This is not meant to be an ‘ends justify the means’ argument but at the same time I am very of those who dismiss violence or other forms of direct action. Returning to John Brown it is important to note the difference between him and some of his abolitionist colleagues, particularly those in New England. Frederick Douglass who would not help Brown in Harper’s Ferry wrote following the Civil War:
The Sage of Anacostia
“Did John Brown fail? John Brown began the war that ended American slavery and made this a free Republic. His zeal in the cause of my race was far greater than mine. I could live for the slave, but he could die for him.”
It is telling as well that on the day of his execution, sixteen months before the Civil War, Brown wrote:
“I, John Brown, am now quite certain that the crimes of this guilty land will never be purged away but with blood. I had, as I now think, vainly flattered myself that without very much bloodshed it might be done.”
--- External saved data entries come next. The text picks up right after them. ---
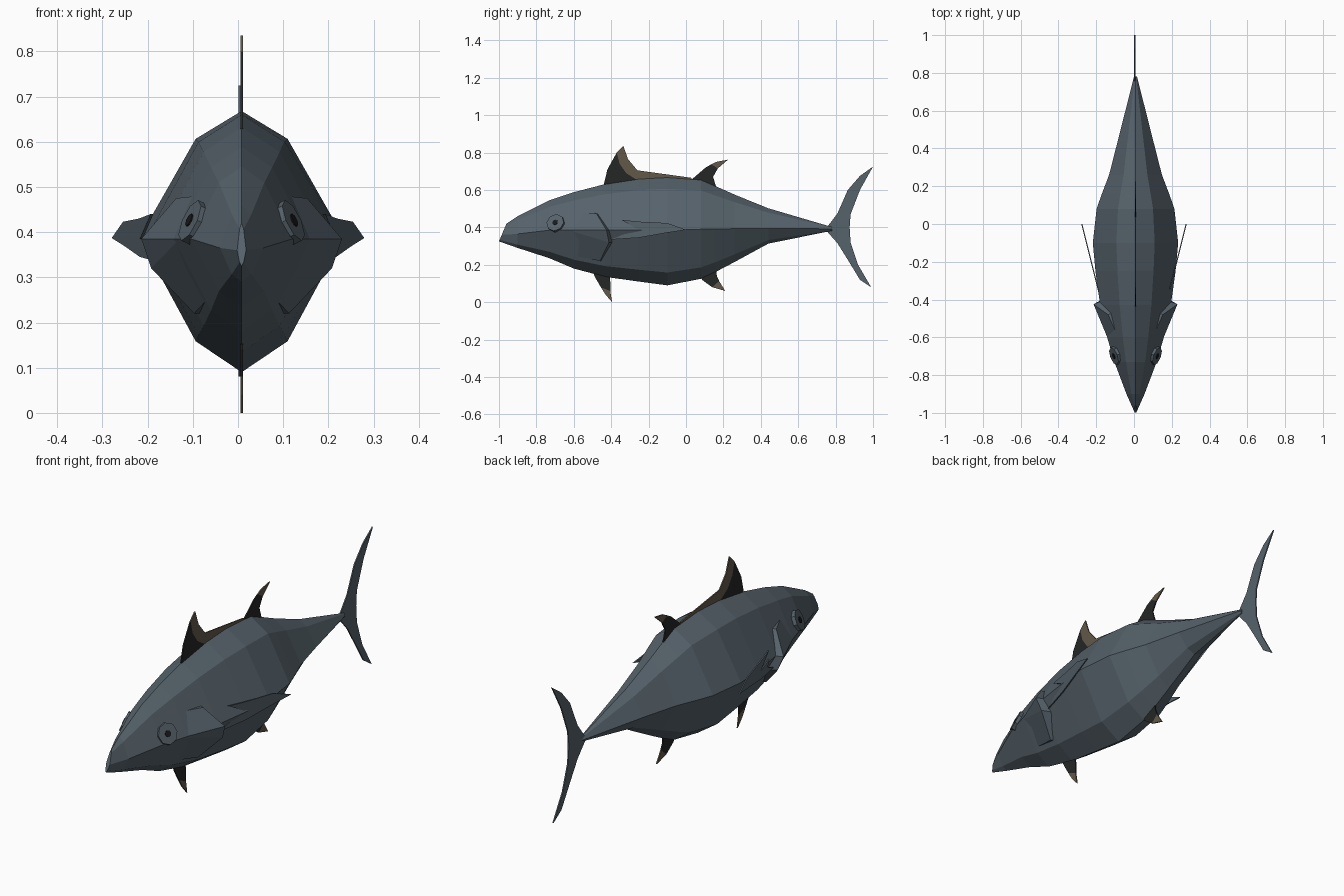
import bpy, bmesh, math
from mathutils import Vector

cube = bpy.data.objects.get("Cube")
if cube:
    bpy.data.objects.remove(cube, do_unlink=True)


def material(name, rgb):
    m = bpy.data.materials.new(name)
    m.use_nodes = True
    col = (*rgb, 1.0)
    m.diffuse_color = col
    bsdf = m.node_tree.nodes["Principled BSDF"]
    bsdf.inputs["Base Color"].default_value = col
    bsdf.inputs["Roughness"].default_value = 0.8
    return m


SLATE = material("slate skin", (0.093, 0.122, 0.146))
DARK = material("dark fin", (0.018, 0.019, 0.019))
TAN = material("tan fin edge", (0.125, 0.098, 0.068))
PUPIL = material("pupil black", (0.01, 0.01, 0.012))
CX = 0.008  # body midline


def make(name, verts, faces, mat):
    bm = bmesh.new()
    vs = [bm.verts.new(v) for v in verts]
    for f in faces:
        bm.faces.new([vs[i] for i in f])
    bmesh.ops.recalc_face_normals(bm, faces=bm.faces)
    me = bpy.data.meshes.new(name)
    bm.to_mesh(me)
    bm.free()
    me.materials.append(mat)
    ob = bpy.data.objects.new(name, me)
    bpy.context.collection.objects.link(ob)
    return ob


def plate(name, pts, mat, x=CX, thick=0.006, lean=0.0):
    """Thin fin in the y-z plane from an outline of (y, z) points."""
    n = len(pts)
    z0 = pts[0][1]
    verts = [(x + lean * (z - z0) + s * thick / 2, y, z) for s in (-1, 1) for y, z in pts]
    faces = [tuple(range(n)), tuple(range(n, 2 * n))[::-1]]
    faces += [(i, (i + 1) % n, n + (i + 1) % n, n + i) for i in range(n)]
    return make(name, verts, faces, mat)


# Body: eight-sided rings (y, top, middle, bottom, half width)
stations = [
    (-1.00, 0.42, 0.36, 0.325, 0.010),
    (-0.90, 0.46, 0.365, 0.29, 0.048),
    (-0.73, 0.545, 0.385, 0.235, 0.112),
    (-0.60, 0.588, 0.385, 0.18, 0.15),
    (-0.43, 0.632, 0.385, 0.135, 0.187),
    (-0.25, 0.66, 0.385, 0.11, 0.212),
    (-0.10, 0.668, 0.388, 0.09, 0.226),
    (0.08, 0.655, 0.39, 0.125, 0.206),
    (0.155, 0.622, 0.391, 0.16, 0.18),
    (0.26, 0.575, 0.393, 0.215, 0.14),
    (0.44, 0.502, 0.395, 0.313, 0.094),
    (0.78, 0.402, 0.392, 0.382, 0.008),
]
verts = []
for k, (y, top, mid, bot, w) in enumerate(stations):
    up, dn = top - mid, mid - bot
    ring = [(0, top), (0.45 * w, mid + 0.78 * up), (w, mid), (0.45 * w, mid - 0.77 * dn),
            (0, bot), (-0.45 * w, mid - 0.77 * dn), (-w, mid), (-0.45 * w, mid + 0.78 * up)]
    for x, z in ring:
        slant = 0.04 * (z - bot) / (top - bot) if k == 0 else 0  # sloped snout
        verts.append((CX + x, y + slant, z))
last = len(stations) - 1
faces = [(8 * k + i, 8 * k + (i + 1) % 8, 8 * k + 8 + (i + 1) % 8, 8 * k + 8 + i)
         for k in range(last) for i in range(8)]
faces += [tuple(range(8)), tuple(range(8 * last, 8 * last + 8))]
make("body", verts, faces, SLATE)

# Tail fin
plate("tail_fin", [(0.735, 0.392), (0.757, 0.405), (0.81, 0.475), (0.865, 0.60), (0.93, 0.675),
                   (1.0, 0.725), (0.93, 0.60), (0.88, 0.47), (0.875, 0.40), (0.88, 0.32),
                   (0.92, 0.20), (0.99, 0.08), (0.93, 0.12), (0.86, 0.235), (0.81, 0.315),
                   (0.757, 0.375)], SLATE, x=0.004)

# Front dorsal fin: dark blade and pale trailing edge
plate("front_dorsal_blade", [(-0.44, 0.60), (-0.437, 0.64), (-0.42, 0.71), (-0.37, 0.80),
                             (-0.355, 0.74), (-0.32, 0.69), (-0.265, 0.655), (-0.27, 0.62)], DARK)
plate("front_dorsal_edge", [(-0.37, 0.80), (-0.335, 0.835), (-0.31, 0.765), (-0.26, 0.705),
                            (0.03, 0.665), (0.03, 0.64), (-0.265, 0.63), (-0.265, 0.655),
                            (-0.32, 0.69), (-0.355, 0.74)], TAN)

# Rear dorsal fin
plate("rear_dorsal_blade", [(0.03, 0.63), (0.035, 0.66), (0.105, 0.72), (0.135, 0.737),
                            (0.17, 0.715), (0.145, 0.67), (0.16, 0.62), (0.15, 0.58)], DARK)
plate("rear_dorsal_tip", [(0.105, 0.72), (0.16, 0.75), (0.225, 0.762), (0.17, 0.715),
                          (0.135, 0.737)], TAN)

# Belly fins
plate("pelvic_fin_blade", [(-0.50, 0.18), (-0.49, 0.14), (-0.455, 0.08), (-0.405, 0.06),
                           (-0.405, 0.11), (-0.41, 0.16)], DARK)
plate("pelvic_fin_tip", [(-0.455, 0.08), (-0.43, 0.04), (-0.395, 0.0), (-0.405, 0.06)], TAN)
plate("anal_fin_blade", [(0.08, 0.15), (0.085, 0.12), (0.14, 0.08), (0.177, 0.113),
                         (0.165, 0.14), (0.16, 0.19)], DARK)
plate("anal_fin_tip", [(0.14, 0.08), (0.21, 0.06), (0.177, 0.113)], TAN)

for side, s in (("left", 1), ("right", -1)):
    # Swept pectoral fin with a notched root
    outline = [(-0.40, 0.335), (-0.33, 0.365), (-0.35, 0.395), (-0.25, 0.385), (-0.345, 0.44),
               (-0.24, 0.43), (-0.10, 0.423), (0.0, 0.387), (-0.12, 0.368), (-0.25, 0.345)]
    n = len(outline)
    pv = [(s * (0.187 + 0.25 * (y + 0.37) + t), y, z) for t in (0, -0.006) for y, z in outline]
    pf = [tuple(range(n)), tuple(range(n, 2 * n))[::-1]]
    pf += [(i, (i + 1) % n, n + (i + 1) % n, n + i) for i in range(n)]
    make(side + "_pectoral_fin", pv, pf, SLATE)

    # Gill cover: front edge in the skin, rear edge flared, then closed inward
    front = [(0.10, -0.58, 0.48), (0.137, -0.63, 0.385), (0.077, -0.60, 0.25)]
    rear = [(0.145, -0.48, 0.475), (0.222, -0.425, 0.385), (0.20, -0.412, 0.32),
            (0.105, -0.46, 0.22)]
    inner = [(x - 0.05, y + 0.02, z) for x, y, z in rear]
    gv = [(CX + s * x, y, z) for x, y, z in front + rear + inner]
    gf = [(0, 1, 4, 3), (1, 5, 4), (1, 2, 6, 5), (3, 4, 8, 7), (4, 5, 9, 8), (5, 6, 10, 9),
          (0, 3, 7), (2, 6, 10)]
    make(side + "_gill_cover", gv, gf, SLATE)

    # Eye disc and pupil, facing out along the head
    nrm = Vector((s * 0.86, -0.32, 0.40)).normalized()
    eye = Vector((CX + s * 0.102, -0.695, 0.42))
    for part, r, d, off, mat in (("eye", 0.049, 0.03, 0.0, SLATE),
                                 ("pupil", 0.015, 0.004, 0.016, PUPIL)):
        bpy.ops.mesh.primitive_cylinder_add(
            vertices=8, radius=r, depth=d, location=eye + nrm * off,
            rotation=nrm.to_track_quat('Z', 'Y').to_euler())
        ob = bpy.context.object
        ob.name = side + "_" + part
        ob.data.materials.append(mat)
For many abolitionists, equality needed to be fought for, for Brown equality always existed, in the eyes of God, and that’s why slavery needed to be destroyed. For these reasons I find it ridiculous that anyone could dismiss Brown’s actions as simply terroristic Though in the eyes of many, and in the structure of the government, it would be quite a long time before something that even looked like racial equality would exist. Does the violent radicalism of Brown need a sober compliment or vice versa? Some of the most powerful moments in Cloudsplitter are between Frederick Douglass and John Brown, when they sit at a table arguing over plans and afterwards a silence falls in the room. Something passes between them that is a strange kind of understanding.
The only other thing like this, this unspoken understanding in regards to the issue of race that comes to mind is when Abel Meeropol, a Communist, Jew and Union man, in the 1930s wrote a poem and then later turned it into song lyrics. The lyrics were eventually presented to Billie Holiday and became the song Strange Fruit. It was not a meteor but something else, when at the end of her set the club would dim the lights, drink and food service would stop, and one spotlight would rest on Holiday as she sang:
Southern trees bear strange fruit
Blood on the leaves and at the root
Black bodies swingin’ in the Southern breeze
Strange fruit hangin’ from the poplar trees
Pastoral scene of the gallant South
The bulging eyes and the twisted mouth
Scent of magnolia, sweet and fresh
Then the sudden smell of burning flesh
Here is the fruit for the crows to pluck
For the rain to gather, for the wind to suck
For the sun to rot, for the tree to drop
Here is a strange and bitter crop
Filed under: comic books/graphic novels, history, Kant, literature, music, politics | 1 Comment